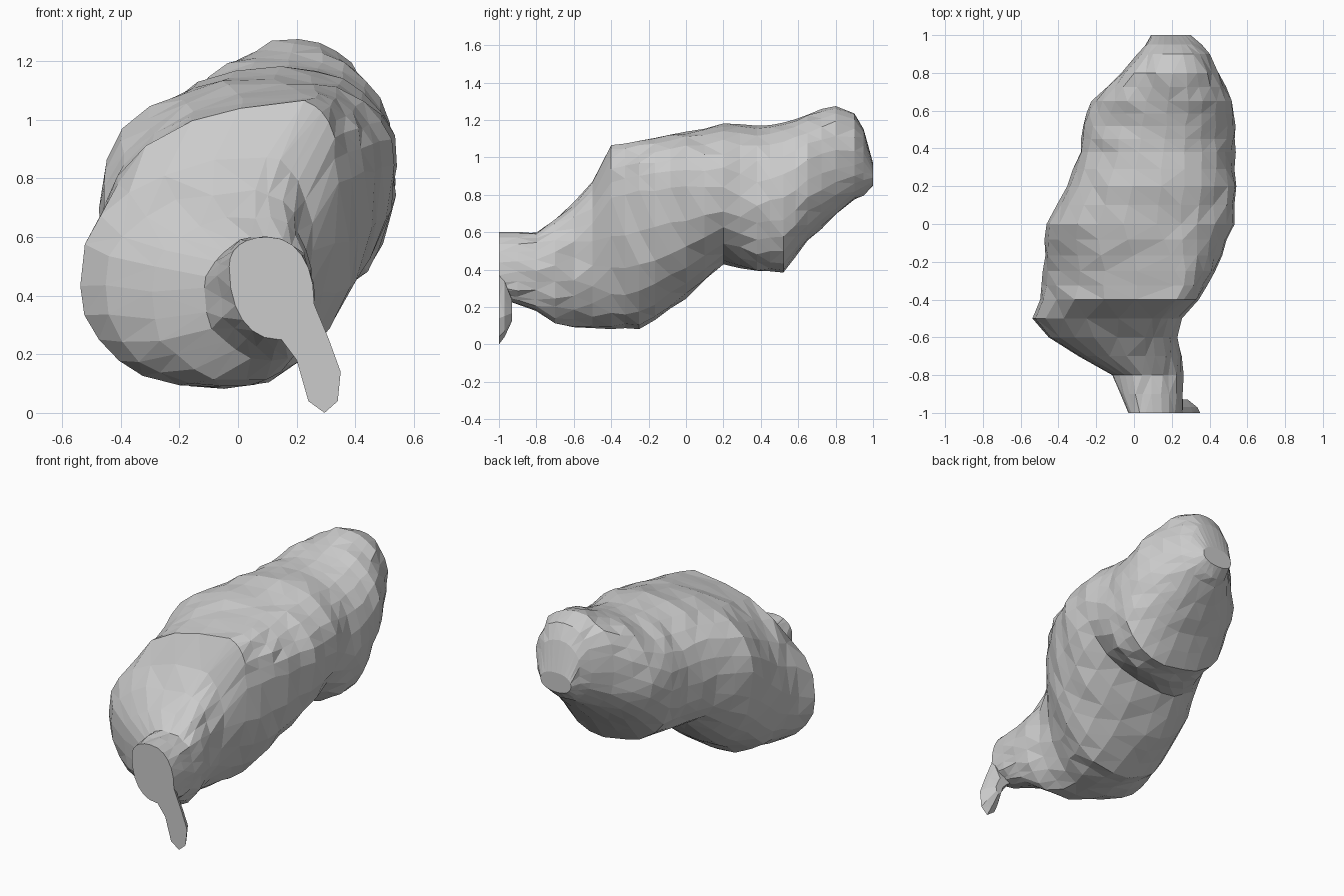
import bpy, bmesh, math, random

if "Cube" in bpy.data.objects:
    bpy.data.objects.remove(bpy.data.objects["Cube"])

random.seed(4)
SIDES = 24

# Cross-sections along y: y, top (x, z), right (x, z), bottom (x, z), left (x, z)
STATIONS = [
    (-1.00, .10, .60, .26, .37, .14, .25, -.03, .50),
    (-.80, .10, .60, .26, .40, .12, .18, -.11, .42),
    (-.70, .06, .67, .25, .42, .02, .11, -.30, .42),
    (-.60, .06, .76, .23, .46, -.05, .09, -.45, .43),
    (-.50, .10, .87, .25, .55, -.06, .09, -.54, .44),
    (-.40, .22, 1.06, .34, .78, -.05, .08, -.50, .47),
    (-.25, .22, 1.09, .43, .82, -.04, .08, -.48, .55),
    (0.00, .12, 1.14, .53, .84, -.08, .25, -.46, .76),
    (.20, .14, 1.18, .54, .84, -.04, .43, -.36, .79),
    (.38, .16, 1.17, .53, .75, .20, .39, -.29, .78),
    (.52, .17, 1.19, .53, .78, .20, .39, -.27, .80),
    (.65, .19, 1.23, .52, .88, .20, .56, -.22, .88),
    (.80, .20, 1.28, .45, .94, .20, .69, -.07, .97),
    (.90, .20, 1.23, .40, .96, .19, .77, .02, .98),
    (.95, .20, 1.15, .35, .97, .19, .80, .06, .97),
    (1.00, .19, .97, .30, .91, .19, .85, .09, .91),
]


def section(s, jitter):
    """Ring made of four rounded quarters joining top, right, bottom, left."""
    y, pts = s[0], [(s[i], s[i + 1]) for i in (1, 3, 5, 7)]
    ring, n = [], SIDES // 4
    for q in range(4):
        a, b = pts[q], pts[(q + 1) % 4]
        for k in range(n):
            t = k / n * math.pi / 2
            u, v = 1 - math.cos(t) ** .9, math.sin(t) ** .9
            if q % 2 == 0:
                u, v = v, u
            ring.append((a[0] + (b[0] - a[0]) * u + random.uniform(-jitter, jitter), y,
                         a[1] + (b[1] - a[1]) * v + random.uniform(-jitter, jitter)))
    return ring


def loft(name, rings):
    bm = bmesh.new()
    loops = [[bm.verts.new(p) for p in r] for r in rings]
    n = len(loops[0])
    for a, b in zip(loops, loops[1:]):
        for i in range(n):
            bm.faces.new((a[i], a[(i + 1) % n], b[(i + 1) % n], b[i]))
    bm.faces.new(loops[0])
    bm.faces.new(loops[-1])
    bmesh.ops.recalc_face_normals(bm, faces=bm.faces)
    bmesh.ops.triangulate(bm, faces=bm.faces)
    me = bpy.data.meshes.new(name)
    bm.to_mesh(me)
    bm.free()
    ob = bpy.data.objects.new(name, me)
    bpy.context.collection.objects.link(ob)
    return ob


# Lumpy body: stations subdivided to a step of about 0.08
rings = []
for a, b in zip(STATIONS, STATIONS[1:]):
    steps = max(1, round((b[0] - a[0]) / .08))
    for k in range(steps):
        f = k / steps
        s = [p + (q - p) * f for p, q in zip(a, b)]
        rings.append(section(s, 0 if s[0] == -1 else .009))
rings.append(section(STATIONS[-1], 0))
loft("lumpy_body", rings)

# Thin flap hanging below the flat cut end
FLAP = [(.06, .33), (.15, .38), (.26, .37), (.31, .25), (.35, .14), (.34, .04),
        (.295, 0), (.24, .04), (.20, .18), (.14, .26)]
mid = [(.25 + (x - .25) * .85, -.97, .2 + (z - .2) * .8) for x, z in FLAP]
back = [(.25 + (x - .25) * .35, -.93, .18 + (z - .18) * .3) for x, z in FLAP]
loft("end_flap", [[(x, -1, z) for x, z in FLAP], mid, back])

---

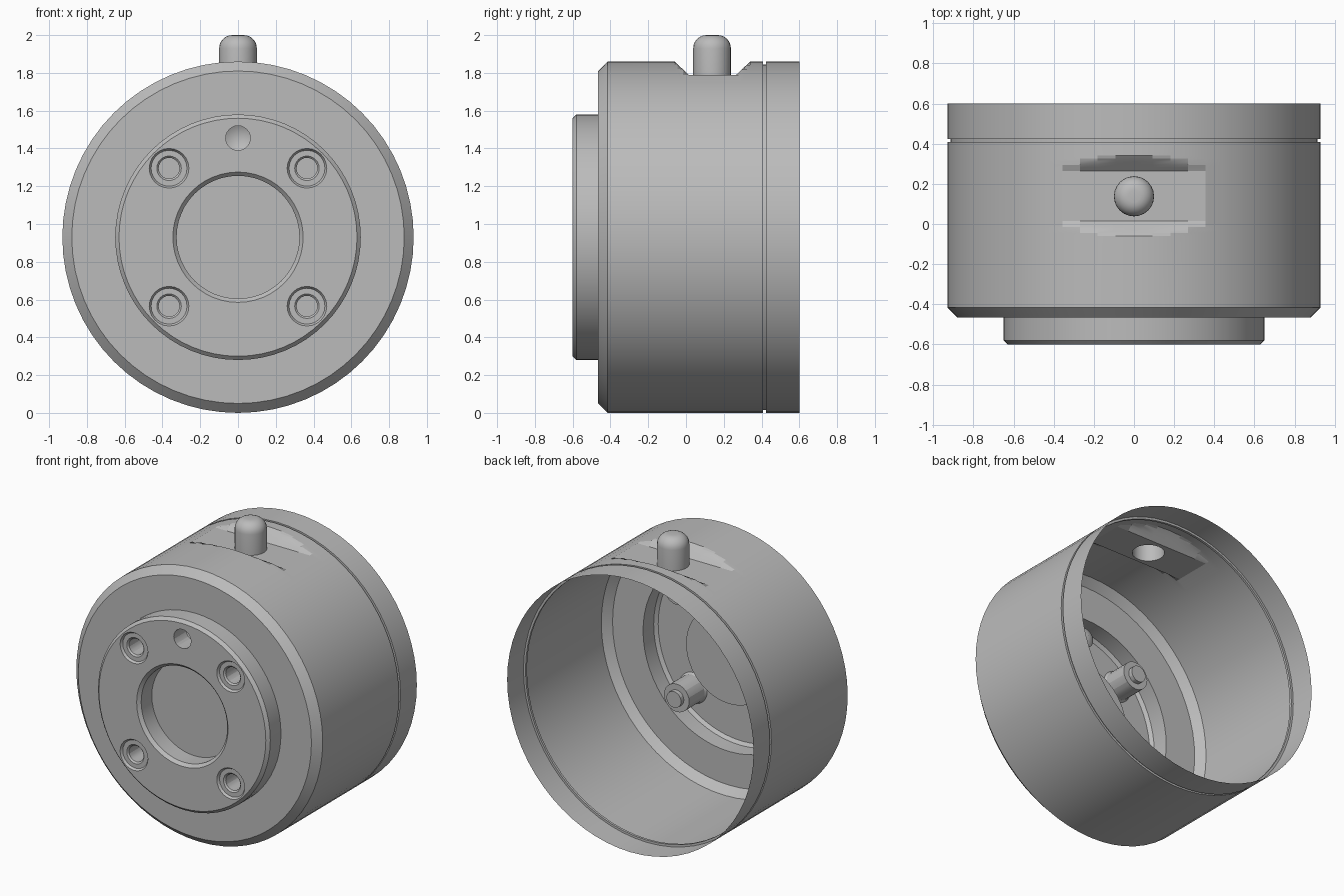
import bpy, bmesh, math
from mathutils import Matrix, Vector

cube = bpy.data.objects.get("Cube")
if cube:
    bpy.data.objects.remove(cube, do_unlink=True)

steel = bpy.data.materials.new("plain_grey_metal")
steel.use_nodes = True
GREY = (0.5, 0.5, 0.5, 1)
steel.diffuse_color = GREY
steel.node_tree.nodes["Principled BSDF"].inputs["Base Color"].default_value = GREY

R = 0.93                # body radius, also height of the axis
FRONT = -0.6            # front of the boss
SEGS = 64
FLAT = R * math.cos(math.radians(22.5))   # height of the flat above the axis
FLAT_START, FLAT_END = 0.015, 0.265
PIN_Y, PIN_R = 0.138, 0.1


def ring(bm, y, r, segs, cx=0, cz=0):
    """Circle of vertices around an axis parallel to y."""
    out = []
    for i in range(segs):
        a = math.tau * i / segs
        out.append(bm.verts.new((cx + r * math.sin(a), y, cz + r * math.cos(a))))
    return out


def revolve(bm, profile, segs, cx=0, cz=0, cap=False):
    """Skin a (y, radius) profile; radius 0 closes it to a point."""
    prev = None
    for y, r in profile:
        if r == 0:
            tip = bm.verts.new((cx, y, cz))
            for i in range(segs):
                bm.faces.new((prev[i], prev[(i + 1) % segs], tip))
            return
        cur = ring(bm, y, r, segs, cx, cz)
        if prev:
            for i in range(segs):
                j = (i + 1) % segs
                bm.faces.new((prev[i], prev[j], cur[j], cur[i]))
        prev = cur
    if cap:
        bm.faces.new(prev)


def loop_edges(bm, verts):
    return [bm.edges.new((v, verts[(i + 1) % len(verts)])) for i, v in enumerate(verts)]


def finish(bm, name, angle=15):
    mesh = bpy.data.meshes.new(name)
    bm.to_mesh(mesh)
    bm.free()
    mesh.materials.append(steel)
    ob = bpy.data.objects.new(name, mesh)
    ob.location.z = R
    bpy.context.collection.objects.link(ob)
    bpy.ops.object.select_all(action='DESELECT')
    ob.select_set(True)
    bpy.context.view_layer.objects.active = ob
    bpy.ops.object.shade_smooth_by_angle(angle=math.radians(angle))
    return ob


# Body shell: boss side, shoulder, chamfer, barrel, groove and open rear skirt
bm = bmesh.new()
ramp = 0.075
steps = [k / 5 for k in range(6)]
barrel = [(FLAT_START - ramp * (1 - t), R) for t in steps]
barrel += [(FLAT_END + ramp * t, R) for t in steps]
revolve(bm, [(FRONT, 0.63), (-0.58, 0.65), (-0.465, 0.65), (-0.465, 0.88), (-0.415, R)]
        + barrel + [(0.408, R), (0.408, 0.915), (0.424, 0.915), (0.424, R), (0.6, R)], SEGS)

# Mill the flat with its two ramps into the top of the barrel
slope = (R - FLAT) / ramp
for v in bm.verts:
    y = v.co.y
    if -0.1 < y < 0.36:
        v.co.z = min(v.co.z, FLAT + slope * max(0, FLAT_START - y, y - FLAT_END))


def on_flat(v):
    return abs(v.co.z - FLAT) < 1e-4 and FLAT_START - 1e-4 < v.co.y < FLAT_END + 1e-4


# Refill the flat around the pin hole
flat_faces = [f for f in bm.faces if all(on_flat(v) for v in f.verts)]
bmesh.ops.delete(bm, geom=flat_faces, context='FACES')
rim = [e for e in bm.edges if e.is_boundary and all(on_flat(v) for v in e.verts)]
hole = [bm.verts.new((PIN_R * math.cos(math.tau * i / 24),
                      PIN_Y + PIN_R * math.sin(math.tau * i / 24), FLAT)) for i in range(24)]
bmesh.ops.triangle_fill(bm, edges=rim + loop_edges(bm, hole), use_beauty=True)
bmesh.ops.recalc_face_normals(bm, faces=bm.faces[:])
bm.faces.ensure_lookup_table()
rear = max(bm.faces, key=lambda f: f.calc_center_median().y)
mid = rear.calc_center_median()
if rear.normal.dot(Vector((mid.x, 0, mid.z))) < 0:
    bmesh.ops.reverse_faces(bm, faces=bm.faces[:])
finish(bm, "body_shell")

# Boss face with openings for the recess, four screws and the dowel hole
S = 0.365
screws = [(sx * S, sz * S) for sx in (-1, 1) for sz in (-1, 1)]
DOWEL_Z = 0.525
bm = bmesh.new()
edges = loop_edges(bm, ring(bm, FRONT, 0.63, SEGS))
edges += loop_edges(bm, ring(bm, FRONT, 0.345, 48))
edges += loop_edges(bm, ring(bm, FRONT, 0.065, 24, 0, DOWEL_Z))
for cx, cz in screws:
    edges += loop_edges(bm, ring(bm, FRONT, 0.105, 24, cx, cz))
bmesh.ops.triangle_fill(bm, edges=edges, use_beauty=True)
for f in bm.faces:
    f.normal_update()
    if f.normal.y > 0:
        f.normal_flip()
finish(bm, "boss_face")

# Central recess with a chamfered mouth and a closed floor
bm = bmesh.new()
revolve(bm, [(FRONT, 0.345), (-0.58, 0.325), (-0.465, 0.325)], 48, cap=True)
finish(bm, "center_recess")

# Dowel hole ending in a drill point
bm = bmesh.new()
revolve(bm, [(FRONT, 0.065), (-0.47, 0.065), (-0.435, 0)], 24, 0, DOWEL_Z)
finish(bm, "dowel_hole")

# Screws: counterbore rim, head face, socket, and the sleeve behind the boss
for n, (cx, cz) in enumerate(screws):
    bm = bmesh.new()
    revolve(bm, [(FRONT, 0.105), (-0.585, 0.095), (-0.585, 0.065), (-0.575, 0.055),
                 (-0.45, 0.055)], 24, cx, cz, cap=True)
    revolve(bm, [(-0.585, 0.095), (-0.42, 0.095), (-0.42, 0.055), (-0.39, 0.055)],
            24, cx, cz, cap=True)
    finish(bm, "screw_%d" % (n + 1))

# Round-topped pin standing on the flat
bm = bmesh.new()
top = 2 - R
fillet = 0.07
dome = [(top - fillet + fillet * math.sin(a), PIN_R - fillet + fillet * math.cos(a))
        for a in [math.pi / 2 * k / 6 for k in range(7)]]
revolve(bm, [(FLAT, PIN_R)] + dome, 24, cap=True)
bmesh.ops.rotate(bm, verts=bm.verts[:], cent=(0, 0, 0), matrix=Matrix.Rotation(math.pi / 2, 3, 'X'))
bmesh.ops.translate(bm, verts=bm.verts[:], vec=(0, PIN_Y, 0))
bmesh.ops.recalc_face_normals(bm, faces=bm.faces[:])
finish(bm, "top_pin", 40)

** TASK ITEM **
Your answer should be the lines above that contain the word "import", copied out.

** ANSWER FOR THE TASK **
import bpy, bmesh, math, random
import bpy, bmesh, math
from mathutils import Matrix, Vector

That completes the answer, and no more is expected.